Mr. Janner: I share the grief at the awful tragedies of war. Will the Secretary of State join--I hope--the whole House in congratulating Warren Christopher on achieving and brokering a ceasefire, in the hope that that will lead to a real peace in which both sides will be able to look after their people and ensure that their civilians are not attacked?
Mr. Rifkind: Yes, of course, I warmly congratulate the efforts of Secretary of State Christopher and all the others who have been involved in the search for peace. The hon. and learned Gentleman is correct to refer to a ceasefire. It is not a peace, and we shall not have made real progress until the substantive Israeli-Syrian discussions get going again.

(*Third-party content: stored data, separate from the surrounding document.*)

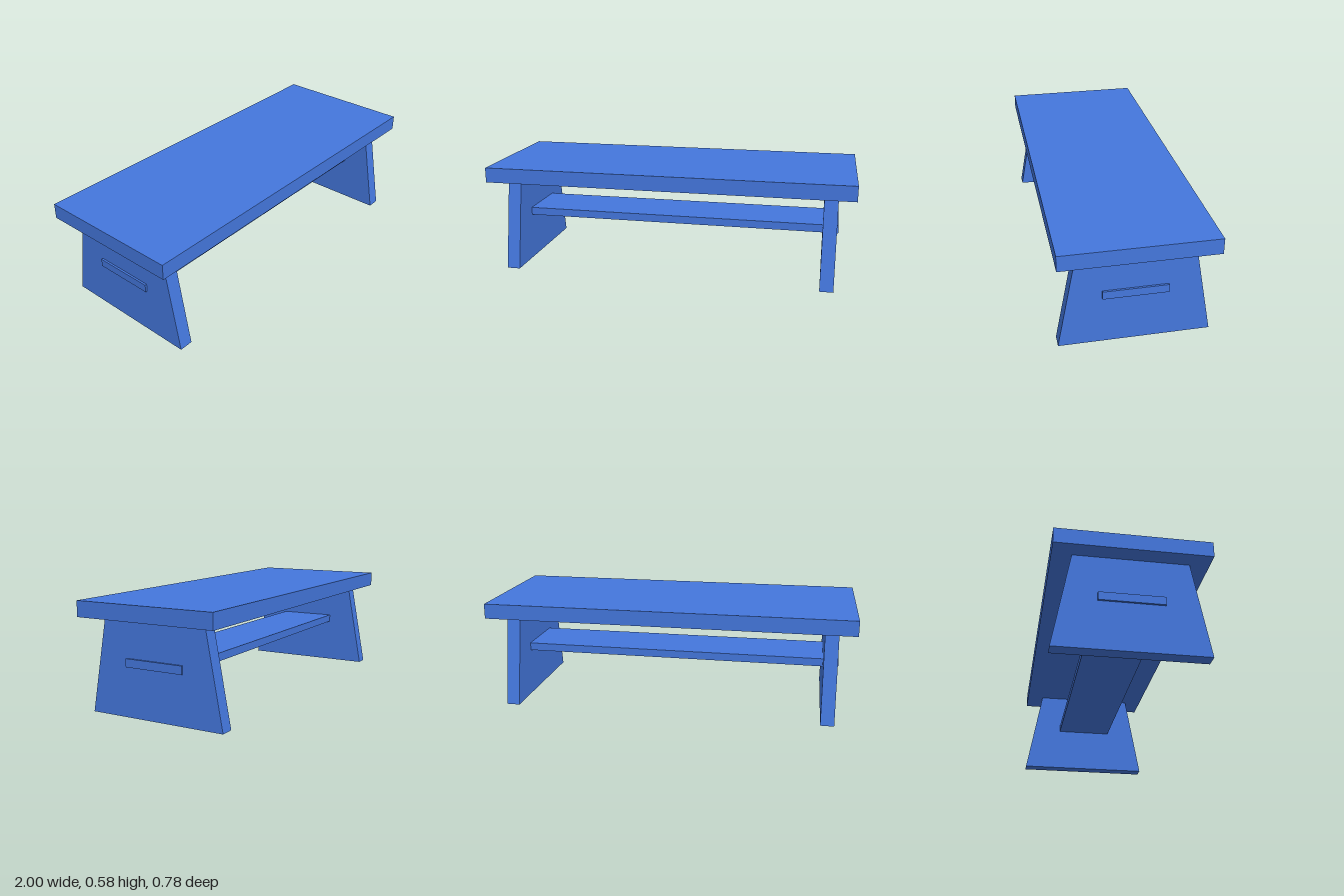
import * as THREE from 'three';

export function createModel() {
  const group = new THREE.Group();
  group.name = 'bench';
  const material = new THREE.MeshStandardMaterial({ color: 0x4477dd });

  function add(name, geometry, x, y, z) {
    const mesh = new THREE.Mesh(geometry, material);
    mesh.name = name;
    mesh.position.set(x, y, z);
    group.add(mesh);
  }

  // Thick plank top
  const legHeight = 0.498, topThickness = 0.082;
  add('top', new THREE.BoxGeometry(2, topThickness, 0.78), 0, legHeight + topThickness / 2, 0);

  // Tapered board legs: trapezoid outline extruded along x
  const legThickness = 0.073;
  const outline = new THREE.Shape([
    new THREE.Vector2(-0.383, 0),
    new THREE.Vector2(0.383, 0),
    new THREE.Vector2(0.291, legHeight),
    new THREE.Vector2(-0.291, legHeight),
  ]);
  const legGeometry = new THREE.ExtrudeGeometry(outline, { depth: legThickness, bevelEnabled: false });
  legGeometry.translate(0, 0, -legThickness / 2).rotateY(Math.PI / 2);
  for (const side of [-1, 1]) {
    add(side > 0 ? 'leftLeg' : 'rightLeg', legGeometry, side * 0.873, 0, 0);
  }

  // Stretcher board passing through both legs
  add('stretcher', new THREE.BoxGeometry(1.84, 0.043, 0.328), 0, 0.278, 0);

  return group;
}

We hope that they will not only lead to a peace between Israel and Syria, but will unlock the process that will produce a peace between Israel and Lebanon as part of the wider middle eastern peace process.
Mr. Rathbone: While pursuing that end, which the whole House will endorse, will my right hon. and learned Friend start at last to bring British Government pressure on Israel to withdraw from the illegal occupation of southern Lebanon, according to United Nations resolution 425, which was reiterated by the more recent United Nations resolution of last April?
Mr. Rifkind: I agree with my hon. Friend that the Israeli occupation of south Lebanon is illegal. We have made it clear, in an unambiguous way, to the Israeli Government that we do not accept their entitlement to be in south Lebanon and that we urge them to comply in recognising the international boundaries.
Mr. Fatchett: I am sure that everyone will welcome the ceasefire and the prospects for resuming peace negotiations, but does the Secretary of State understand that there is concern on both sides of the House that Britain, with its unique history and links in the middle east, appeared to have no effective role in brokering the ceasefire? Is it not about time that Britain assumed a much more proactive role, using its history, links and experience to build a bridge between the parties in the middle east so that we assume some responsibilities, or are we prepared to leave that to the Americans and the French and become a spectator, rather than a participator seeking a comprehensive and just peace in the middle east?
Mr. Rifkind: The hon. Gentleman's premise is incorrect. During the course of the crisis, we were in regular contact with Syrian, Israeli, Lebanese and other political leaders. I took a conscious decision not to join a substantial number of other Foreign Ministers who were going to Syria or to the region. I do not believe that the success of one's influence is measured by membership of a large group of ministers. The crucial requirement was for the international community to co-ordinate its position.
The interests of Britain, France and the United States were not different. We had a common interest in peace. The prospects for peace would have been even better enhanced if there had been early co-ordination and a common position rather than the slightly more complex arrangements that a number of countries chose to introduce.